But Hamilton believed in monopolies no more than did Betty, and he became her adorer.
She had found an adorer, and had apparently succumbed to his importunities.
She knows she can summon an adorer by one beckon of her fan, and dismiss him by another.
If Glaucus could not be her slave, neither could he be the adorer of her rival.
She did not see her adorer until after the service, when they met face to face.
Fiesco is an adorer of the arts, and soon warmed by ennobling scenes.
She felt intuitively that the wild, intense passion of her Italian adorer must be kept within discreet limits.
The third vase was that of the genius Trautmutf, "the adorer of his mother."
A doctor named Brown had been the adorer for many years of a Miss White.
Veltro fits the indispensable turnkey, and for title—The adorer.
late 14c., aouren, "to worship, pay divine honors to, bow down before," from Old French aorer "to adore, worship, praise" (10c.), from Latin adorare "speak to formally, beseech, ask in prayer," in Late Latin "to worship," from ad- "to" (see ad-) + orare "speak formally, pray" (see orator). Meaning "to honor very highly" is attested from 1590s; weakened sense of "to be very fond of" emerged by 1880s. Related: Adored; adoring.
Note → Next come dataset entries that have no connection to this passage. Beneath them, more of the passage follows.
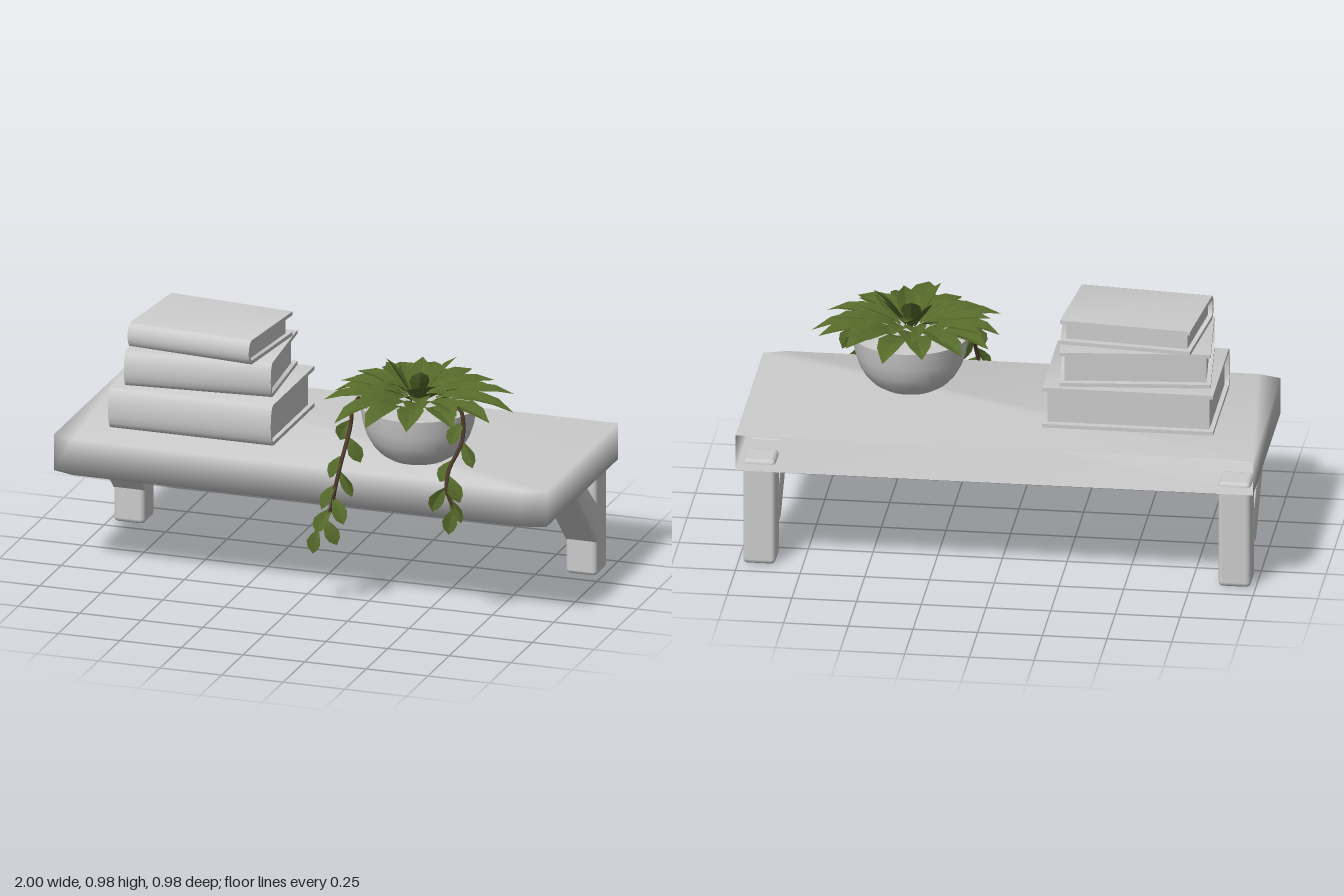
import * as THREE from 'three';
import { toCreasedNormals } from 'three/addons/utils/BufferGeometryUtils.js';
import { RoundedBoxGeometry } from 'three/addons/geometries/RoundedBoxGeometry.js';

const plain = new THREE.MeshStandardMaterial({ color: 0xcccccc, side: THREE.DoubleSide });
plain.name = 'pale grey';
const green = new THREE.MeshStandardMaterial({ color: 0x566b2b, side: THREE.DoubleSide });
green.name = 'leaf green';
const brown = new THREE.MeshStandardMaterial({ color: 0x4f3a2c });
brown.name = 'stem brown';

const V = (x, y, z) => new THREE.Vector3(x, y, z);

let seed = 7;
const rand = (a, b) => {
  seed = (seed * 16807) % 2147483647;
  return a + (b - a) * (seed / 2147483647);
};

function add(parent, name, geometry, material) {
  const mesh = new THREE.Mesh(geometry, material);
  mesh.name = name;
  parent.add(mesh);
  return mesh;
}

// Board with clipped front corners, soft normals and an open back
function boardGeometry() {
  const outline = [[-1, -0.5], [-1, 0.335], [-0.91, 0.365], [0.91, 0.365], [1, 0.335], [1, -0.5]];
  const n = outline.length, pos = [], idx = [];
  for (const y of [0.415, 0.56]) for (const [x, z] of outline) pos.push(x, y, z);
  for (let i = 0; i < n - 1; i++) {
    idx.push(i, i + 1, n + i + 1, i, n + i + 1, n + i);
    if (i > 0) idx.push(n, n + i, n + i + 1, 0, i + 1, i);
  }
  const g = new THREE.BufferGeometry();
  g.setAttribute('position', new THREE.Float32BufferAttribute(pos, 3));
  g.setIndex(idx);
  g.computeVertexNormals();
  return g;
}

// Extrudes a (z, y) profile along x, centred on x = 0
function alongX(points, width, bevel = 0) {
  const shape = new THREE.Shape(points.map(([z, y]) => new THREE.Vector2(z, y)));
  const g = new THREE.ExtrudeGeometry(shape, {
    depth: width - 2 * bevel, bevelEnabled: bevel > 0, bevelSize: bevel,
    bevelThickness: bevel, bevelOffset: -bevel, bevelSegments: 2,
  });
  g.translate(0, 0, -width / 2 + bevel);
  g.rotateY(-Math.PI / 2);
  return toCreasedNormals(g, 0.7);
}

// Wrap-around cover with a rounded spine at the front, plus an inset page block
function makeBook(name, w, h, d, x, y, z, turn) {
  const book = new THREE.Group();
  book.name = name;
  const t = 0.015, bulge = 0.03, steps = 8;
  const arc = (inset) => Array.from({ length: steps + 1 }, (_, i) => {
    const a = -Math.PI / 2 + (Math.PI * i) / steps;
    return [d / 2 - bulge + (bulge - inset) * Math.cos(a), h / 2 + (h / 2 - inset) * Math.sin(a)];
  });
  const cover = [[-d / 2, 0], ...arc(0), [-d / 2, h], [-d / 2, h - t], ...arc(t).reverse(), [-d / 2, t]];
  add(book, 'cover', alongX(cover, w), plain);
  const pages = new THREE.BoxGeometry(w - 0.035, h - 2 * t, d - 0.05);
  pages.translate(0, h / 2, 0.002);
  add(book, 'pages', pages, plain);
  book.position.set(x, y, z);
  book.rotation.y = turn;
  return book;
}

// Folded pointed leaf along a bent midrib, faceted
function leafGeometry(base, bend, tip, side, width) {
  const curve = new THREE.QuadraticBezierCurve3(base, bend, tip);
  const normal = side.clone().cross(tip.clone().sub(base)).normalize();
  const profile = [0.2, 0.7, 1, 0.75, 0], pos = [], idx = [];
  profile.forEach((s, i) => {
    const p = curve.getPoint(i / (profile.length - 1));
    for (const k of [-1, 0, 1]) {
      const q = p.clone().addScaledVector(side, (k * s * width) / 2);
      if (k === 0) q.addScaledVector(normal, -0.15 * s * width);
      pos.push(q.x, q.y, q.z);
    }
    if (i === profile.length - 1) return;
    for (const k of [0, 1]) {
      const a = i * 3 + k;
      idx.push(a, a + 1, a + 3, a + 1, a + 4, a + 3);
    }
  });
  const indexed = new THREE.BufferGeometry();
  indexed.setAttribute('position', new THREE.Float32BufferAttribute(pos, 3));
  indexed.setIndex(idx);
  const g = indexed.toNonIndexed();
  g.computeVertexNormals();
  return g;
}

function makeRosette() {
  const rosette = new THREE.Group();
  rosette.name = 'rosette';
  // count, then radius and height of base, bend and tip, then width
  const layers = [
    [14, 0.10, 0.79, 0.24, 0.87, 0.365, 0.785, 0.105],
    [13, 0.07, 0.80, 0.19, 0.88, 0.31, 0.835, 0.1],
    [10, 0.04, 0.80, 0.12, 0.88, 0.22, 0.86, 0.09],
    [6, 0.02, 0.80, 0.06, 0.88, 0.13, 0.895, 0.07],
  ];
  const leaf = (angle, r0, y0, r1, y1, r2, y2, w) => {
    const c = Math.cos(angle), s = Math.sin(angle);
    const at = (r, y) => V(0.4 + r * c, y, 0.115 + r * s);
    add(rosette, 'leaf', leafGeometry(at(r0, y0), at(r1, y1), at(r2, y2), V(-s, 0, c), w), green);
  };
  layers.forEach(([n, r0, y0, r1, y1, r2, y2, w], layer) => {
    for (let i = 0; i < n; i++) {
      const a = ((i + layer * 0.5) / n) * Math.PI * 2 + rand(-0.08, 0.08);
      leaf(a, r0, y0, r1, y1, r2 + rand(-0.025, 0.02), y2 + rand(-0.03, 0.02), w);
    }
  });
  // Young upright leaves
  for (const [a, r, y] of [[2.75, 0.12, 0.96], [-0.4, 0.15, 0.96], [-1.7, 0.1, 0.93], [1.1, 0.08, 0.93]]) {
    leaf(a, 0.02, 0.8, 0.05, 0.9, r, y, 0.08);
  }
  return rosette;
}

// Trailing stem with leaves alternating from side to side
function makeVine(name, points, count) {
  const vine = new THREE.Group();
  vine.name = name;
  const curve = new THREE.CatmullRomCurve3(points.map((p) => V(...p)));
  add(vine, 'stem', new THREE.TubeGeometry(curve, 20, 0.008, 5), brown);
  for (let i = 0; i < count; i++) {
    const t = 0.3 + (0.7 * i) / (count - 1), last = i === count - 1;
    const base = curve.getPoint(t);
    const sx = last ? -0.15 : i % 2 ? 0.45 : -0.45;
    const dir = V(sx, -0.85, rand(-0.05, 0.3)).normalize();
    const len = rand(0.09, 0.115);
    const tip = base.clone().addScaledVector(dir, len);
    const bend = base.clone().addScaledVector(dir, len / 2).add(V(sx * 0.04, 0, 0.025));
    const side = dir.clone().cross(V(rand(-0.7, 0.7), 0.2, 1)).normalize();
    add(vine, 'vineLeaf', leafGeometry(base, bend, tip, side, 0.06), green);
  }
  return vine;
}

export function createModel() {
  const model = new THREE.Group();
  model.name = 'shelfWithBooksAndPlant';
  add(model, 'shelfBoard', boardGeometry(), plain);

  // Wall posts with diagonal braces
  const brace = [[-0.03, 0.418], [-0.31, 0.13], [-0.34, 0.27], [-0.175, 0.418]];
  for (const s of [-1, 1]) {
    const bracket = new THREE.Group();
    bracket.name = s > 0 ? 'leftBracket' : 'rightBracket';
    const post = add(bracket, 'post', new RoundedBoxGeometry(0.125, 0.432, 0.13, 2, 0.018), plain);
    post.position.set(0, 0.216, -0.364);
    add(bracket, 'brace', alongX(brace, 0.136, 0.018), plain);
    bracket.position.x = s * 0.918;
    model.add(bracket);
  }

  // Stack of books
  model.add(makeBook('bottomBook', 0.66, 0.165, 0.51, -0.488, 0.565, -0.03, 0));
  model.add(makeBook('middleBook', 0.58, 0.14, 0.42, -0.493, 0.733, -0.037, 0.09));
  model.add(makeBook('topBook', 0.512, 0.098, 0.4, -0.49, 0.877, -0.022, -0.1));

  // Bowl with soil
  const bowl = [[0, 0.56], [0.115, 0.56], [0.147, 0.58], [0.175, 0.61], [0.198, 0.65], [0.214, 0.7],
    [0.225, 0.77], [0.21, 0.77], [0.2, 0.745], [0, 0.745]];
  const pot = new THREE.LatheGeometry(bowl.map(([r, y]) => new THREE.Vector2(r, y)), 32);
  add(model, 'bowl', toCreasedNormals(pot, 0.6), plain).position.set(0.4, 0, 0.103);

  // Plant
  model.add(makeRosette());
  model.add(makeVine('rightVine', [[0.28, 0.78, 0.2], [0.2, 0.82, 0.265], [0.185, 0.71, 0.28],
    [0.18, 0.6, 0.37], [0.165, 0.5, 0.4], [0.14, 0.4, 0.385], [0.085, 0.31, 0.375]], 9));
  model.add(makeVine('leftVine', [[0.52, 0.78, 0.2], [0.62, 0.82, 0.25], [0.64, 0.71, 0.28],
    [0.615, 0.61, 0.37], [0.62, 0.54, 0.405], [0.65, 0.47, 0.405]], 7));
  return model;
}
to worship; to express reverence and homage. The forms of adoration among the Jews were putting off the shoes (Ex. 3:5; Josh. 5:15), and prostration (Gen. 17:3; Ps. 95:6; Isa. 44:15, 17, 19; 46:6). To "kiss the Son" in Ps. 2:12 is to adore and worship him. (See Dan. 3:5, 6.) The word itself does not occur in Scripture.